This website contains real CRIMINAL & PUBLIC RECORDS collected from thousands of county sheriff offices, police departments, courthouses and other public and private sources. Please be aware that some of the information you find in your report can be shocking. The information obtained from our searches is not to be used for any unlawful purposes. Please use this information responsibly.
InfoTracer.com is not a consumer reporting agency as defined by the Fair Credit Reporting Act, and does not assemble or evaluate information for the purpose of supplying consumer reports. You understand that you may not use information provided by InfoTracer.com for any purpose under the FCRA, including to make determinations regarding an individual's eligibility for personal credit, insurance, employment, or for tenant screening. You understand that license plate and VIN searches are only available for a purpose authorized by the Driver's Privacy Protection Act of 1994 (DPPA).

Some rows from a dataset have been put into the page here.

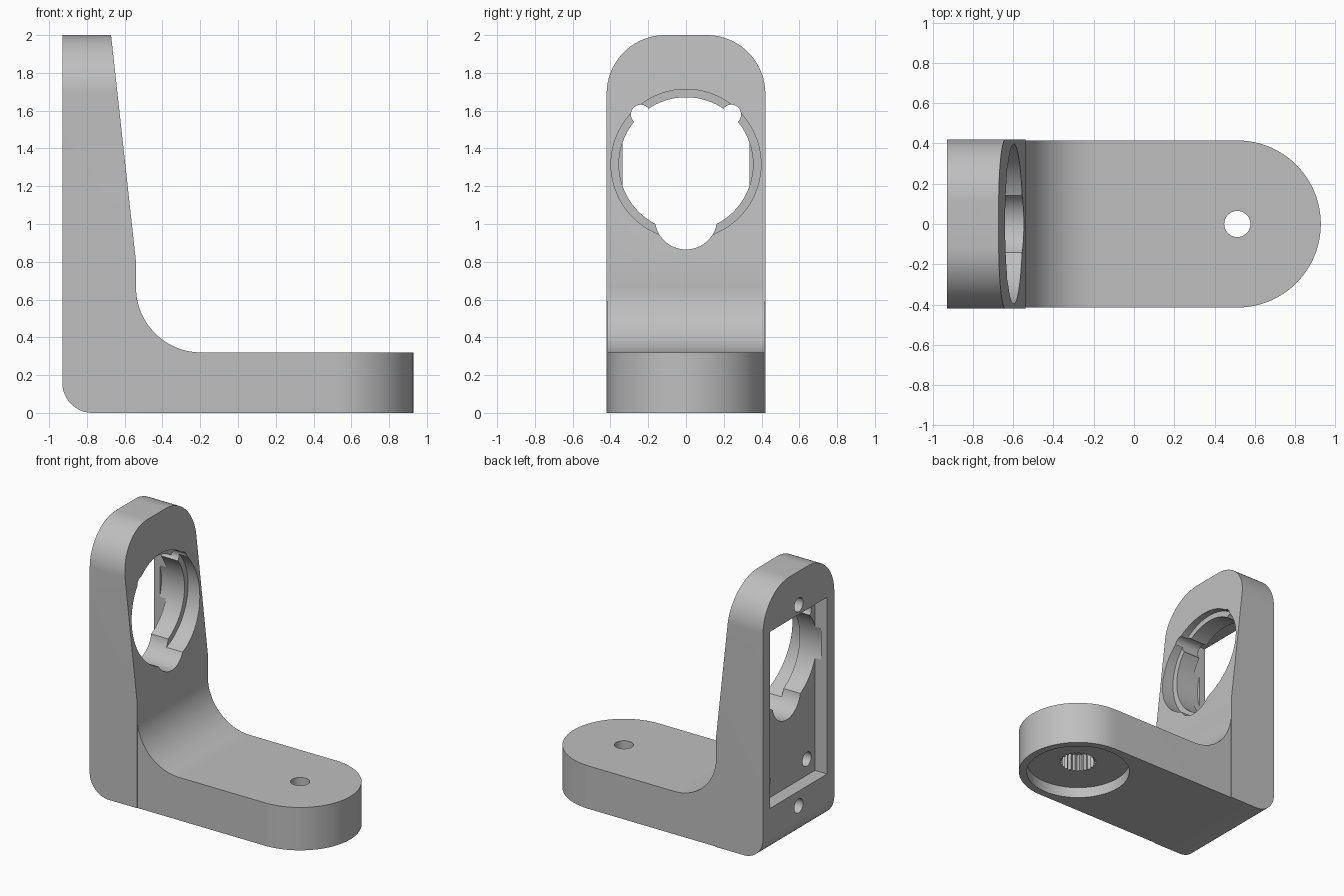
import bpy, bmesh
from math import pi, sin, cos

cube = bpy.data.objects.get("Cube")
if cube:
    bpy.data.objects.remove(cube, do_unlink=True)

grey = bpy.data.materials.new("plain grey")
grey.use_nodes = True
colour = (0.52, 0.52, 0.52, 1)
grey.diffuse_color = colour
grey.node_tree.nodes["Principled BSDF"].inputs["Base Color"].default_value = colour


def arc(cx, cy, r, start, end, n=24):
    """Points on an arc, angles in degrees."""
    angles = [(start + (end - start) * i / n) * pi / 180 for i in range(n + 1)]
    return [(cx + r * cos(a), cy + r * sin(a)) for a in angles]


def circle(cx, cy, r, n=64):
    return arc(cx, cy, r, 0, 360, n)[:-1]


def prism(name, points, axis, low, high):
    """Extrude a 2D outline along an axis."""
    place = {"x": lambda p, d: (d, p[0], p[1]),
             "y": lambda p, d: (p[0], d, p[1]),
             "z": lambda p, d: (p[0], p[1], d)}[axis]
    bm = bmesh.new()
    ends = [[bm.verts.new(place(p, d)) for p in points] for d in (low, high)]
    for end in ends:
        bm.faces.new(end)
    n = len(points)
    for i in range(n):
        j = (i + 1) % n
        bm.faces.new((ends[0][i], ends[0][j], ends[1][j], ends[1][i]))
    bmesh.ops.recalc_face_normals(bm, faces=bm.faces)
    mesh = bpy.data.meshes.new(name)
    bm.to_mesh(mesh)
    bm.free()
    mesh.materials.append(grey)
    obj = bpy.data.objects.new(name, mesh)
    bpy.context.collection.objects.link(obj)
    return obj


def combine(target, other, operation="DIFFERENCE"):
    mod = target.modifiers.new("combine", "BOOLEAN")
    mod.operation, mod.solver, mod.object = operation, "EXACT", other
    bpy.context.view_layer.objects.active = target
    bpy.ops.object.modifier_apply(modifier=mod.name)
    bpy.data.objects.remove(other, do_unlink=True)


def drill(target, points, axis, low, high):
    combine(target, prism("cutter", points, axis, low, high))


# Upright post: tapered side outline trimmed to a round-shouldered front outline
bracket = prism("motor_bracket", arc(-0.77, 0.16, 0.16, 180, 270)
                + [(-0.54, 0), (-0.54, 0.8), (-0.672, 2), (-0.93, 2)], "y", -0.42, 0.42)
shoulders = [(-0.42, -0.1), (0.42, -0.1)] + arc(0.11, 1.69, 0.31, 0, 90) \
    + arc(-0.11, 1.69, 0.31, 90, 180)
combine(bracket, prism("outline", shoulders, "x", -1.1, 0), "INTERSECT")

# Base arm: filleted side outline trimmed to a rounded plan
arm = prism("arm", [(-0.7, 0), (1, 0), (1, 0.32)] + arc(-0.195, 0.665, 0.345, 270, 180)
            + [(-0.7, 0.665)], "y", -0.5, 0.5)
plan = [(-0.6, 0.415), (-0.6, -0.415)] + arc(0.513, 0, 0.415, -90, 90, 48)
combine(arm, prism("outline", plan, "z", -0.1, 1), "INTERSECT")
combine(bracket, arm, "UNION")

# Motor pocket in the back and the counterbore in the sloping face
drill(bracket, [(-0.335, 0.36), (0.335, 0.36), (0.335, 1.678), (-0.335, 1.678)],
      "x", -1.1, -0.83)
drill(bracket, circle(0, 1.316, 0.397, 80), "x", -0.69, -0.2)

# Main opening with its lower notch
drill(bracket, circle(0, 1.316, 0.355, 80), "x", -0.88, -0.2)
drill(bracket, arc(0, 1.03, 0.165, 180, 360, 32) + [(0.165, 1.1), (-0.165, 1.1)],
      "x", -0.88, -0.2)

# Screw holes: upper pair goes through, the rest are blind
for side in (-1, 1):
    drill(bracket, circle(side * 0.24, 1.58, 0.052, 32), "x", -0.88, -0.2)
    drill(bracket, circle(side * 0.24, 0.48, 0.052, 32), "x", -0.88, -0.65)
for height in (0.25, 1.75):
    drill(bracket, circle(0, height, 0.052, 32), "x", -1.1, -0.73)

# Pivot: round recess, toothed socket and bolt hole under the arm
drill(bracket, circle(0.513, 0, 0.36, 80), "z", -0.1, 0.08)
teeth = 24
socket = []
for i in range(teeth * 2):
    a = pi * i / teeth
    r = 0.132 if i % 2 else 0.115
    socket.append((0.513 + r * cos(a), r * sin(a)))
drill(bracket, socket, "z", 0.04, 0.21)
drill(bracket, circle(0.513, 0, 0.065, 40), "z", 0.15, 0.5)

# Smooth the curves, keep the edges crisp
bpy.ops.object.select_all(action="DESELECT")
bracket.select_set(True)
bpy.context.view_layer.objects.active = bracket
bpy.ops.object.shade_smooth_by_angle(angle=pi / 9)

The State Police Bureau of Identification is the government agency in charge of background checks information and issuing reports to the public. They have a form on their website (DPS-0846-C) that can be used to request both a name-based search or fingerprint search. The cost to verify whether or not someone has a criminal record is $30. This type of report will not contain any data. The cost for a full background report is $75. The fee for fingerprinting at an approved vendor is $15. The requestor will need the full name and date of birth for the subject of the report. It is helpful to list aliases of the subject as well. Requests can be made by mail and fees paid with a check.

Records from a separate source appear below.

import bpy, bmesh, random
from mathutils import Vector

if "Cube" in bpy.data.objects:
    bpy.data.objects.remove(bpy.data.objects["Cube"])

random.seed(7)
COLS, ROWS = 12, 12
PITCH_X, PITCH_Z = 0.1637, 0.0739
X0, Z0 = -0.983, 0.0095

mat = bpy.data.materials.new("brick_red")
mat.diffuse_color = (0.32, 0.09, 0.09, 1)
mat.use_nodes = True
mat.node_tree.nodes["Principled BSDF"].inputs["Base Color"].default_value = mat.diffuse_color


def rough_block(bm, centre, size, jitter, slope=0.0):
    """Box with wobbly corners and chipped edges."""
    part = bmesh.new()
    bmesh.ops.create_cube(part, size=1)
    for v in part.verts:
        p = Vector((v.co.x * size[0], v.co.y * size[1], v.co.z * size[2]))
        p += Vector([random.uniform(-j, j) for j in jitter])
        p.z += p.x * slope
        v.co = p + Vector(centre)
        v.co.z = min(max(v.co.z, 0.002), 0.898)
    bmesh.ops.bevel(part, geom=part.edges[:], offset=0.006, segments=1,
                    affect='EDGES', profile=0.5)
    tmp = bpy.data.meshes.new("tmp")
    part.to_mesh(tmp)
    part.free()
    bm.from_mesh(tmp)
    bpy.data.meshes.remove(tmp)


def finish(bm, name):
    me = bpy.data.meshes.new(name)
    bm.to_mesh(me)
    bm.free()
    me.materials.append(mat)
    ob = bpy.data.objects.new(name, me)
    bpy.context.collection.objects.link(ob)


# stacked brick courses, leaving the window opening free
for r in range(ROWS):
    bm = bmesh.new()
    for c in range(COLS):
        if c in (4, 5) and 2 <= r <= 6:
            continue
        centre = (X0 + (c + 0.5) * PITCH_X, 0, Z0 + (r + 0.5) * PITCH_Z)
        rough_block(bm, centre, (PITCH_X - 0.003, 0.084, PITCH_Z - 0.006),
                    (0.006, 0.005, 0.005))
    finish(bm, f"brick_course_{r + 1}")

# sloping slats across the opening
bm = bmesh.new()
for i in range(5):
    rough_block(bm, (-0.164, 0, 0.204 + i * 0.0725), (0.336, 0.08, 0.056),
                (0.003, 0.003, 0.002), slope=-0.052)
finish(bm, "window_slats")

As listed on their website this process is “not to be used for Visas, Foreign Adoption, Immigration, etc.” Instead, the "Letter of Good Conduct Form" must be used.
An official Connecticu background check will show all criminal activity including convictions for felonies and misdemeanors along with any pending arrests, warrants, charges, court records, fees, fines, and other unresolved issues.
State companies and individuals have many reasons for doing a background check on someone. Most often employers want to know more about potential candidates. Other purposes are for tenant screening, licensing and certifications, the hiring of domestic workers or someone who will care for children or elderly adults. Official state background checks are also used for lending, insurance, and permits.
Public background reports are compiled from public and private sources and contain a lot of helpful information such as:
Marriages and Divorces
Auto, Vessel, Aircraft Ownership
Current and Past Addresses
Phone and Email Address
Relatives and Associates
Social Media Accounts and More
These informal background reports are used for vetting a potential roommate, finding a long-lost friend or relative, checking out a potential business partner or date and for looking up someone’s contact information.
The State Police handles all criminal background checks, and individuals can contact them for information on how to obtain one. The Judicial Branch Law Library contains a lot of helpful links on how companies can legally use background check information and what to do if someone is illegally denied work because of something in their background report.
CT is a point of contact for gun dealers, and they must contact the Department of Emergency Services and Public Protection (“DESPP”) to run a full background check before selling a firearm to anyone. Private sales are, and the seller must have the buyer fill out an application and go through a background check and then wait two weeks before transfer. Gun background checks also apply to gun shows.The state has issued 181,779 background checks so far this year for gun purchase. A good number of them (71,853) were for handguns. Another 21,856 were for long guns, and 77,904 were for permits.
On average 177,690 gun checks annually are being conducted through NICS in California.
In most cases, CT background laws pertain to employment. However, the state also has strict rules about consumer reporting agencies and criminal records. These agencies are required to verify the accuracy of the information contained in their reports and notify each applicant of when and who was provided with a copy of their criminal record.
As of 2017, the state implemented the ban-the-box law that prohibits employers of any size from asking about criminal history until a job offer has been made or during an interview. There are two exceptions to this rule: one if the employer is governmentally mandated to perform a background check, and two if the job includes handling large quantities of money.
Additionally, employers are prohibited from not hiring anyone based on information about arrests or charges that were dropped, sealed or pardoned.
Federal law dictates that anyone using a background check for employment must comply with the Fair Credit Reporting Act (FCRA) for accuracy and Title VII of the Civil Rights Act of 1964 to prevent discrimination.
According to The Fair Credit Reporting Act, when using sites like InfoTracer to obtain a background check report, the information cannot legally be used to determine credit, employment, tenant screening or any other eligibility requirements for business or professional use.
In 2017, there have been 129 victims of online romance scams in Connecticut, resulting in $1.8 million adjusted losses associated with these complaints.
|Age Group||Count||Amount Loss|
|20 - 29||318||215,249|
|30 - 39||365||676,676|
|40 - 49||402||1,217,075|
|50 - 59||427||2,049,395|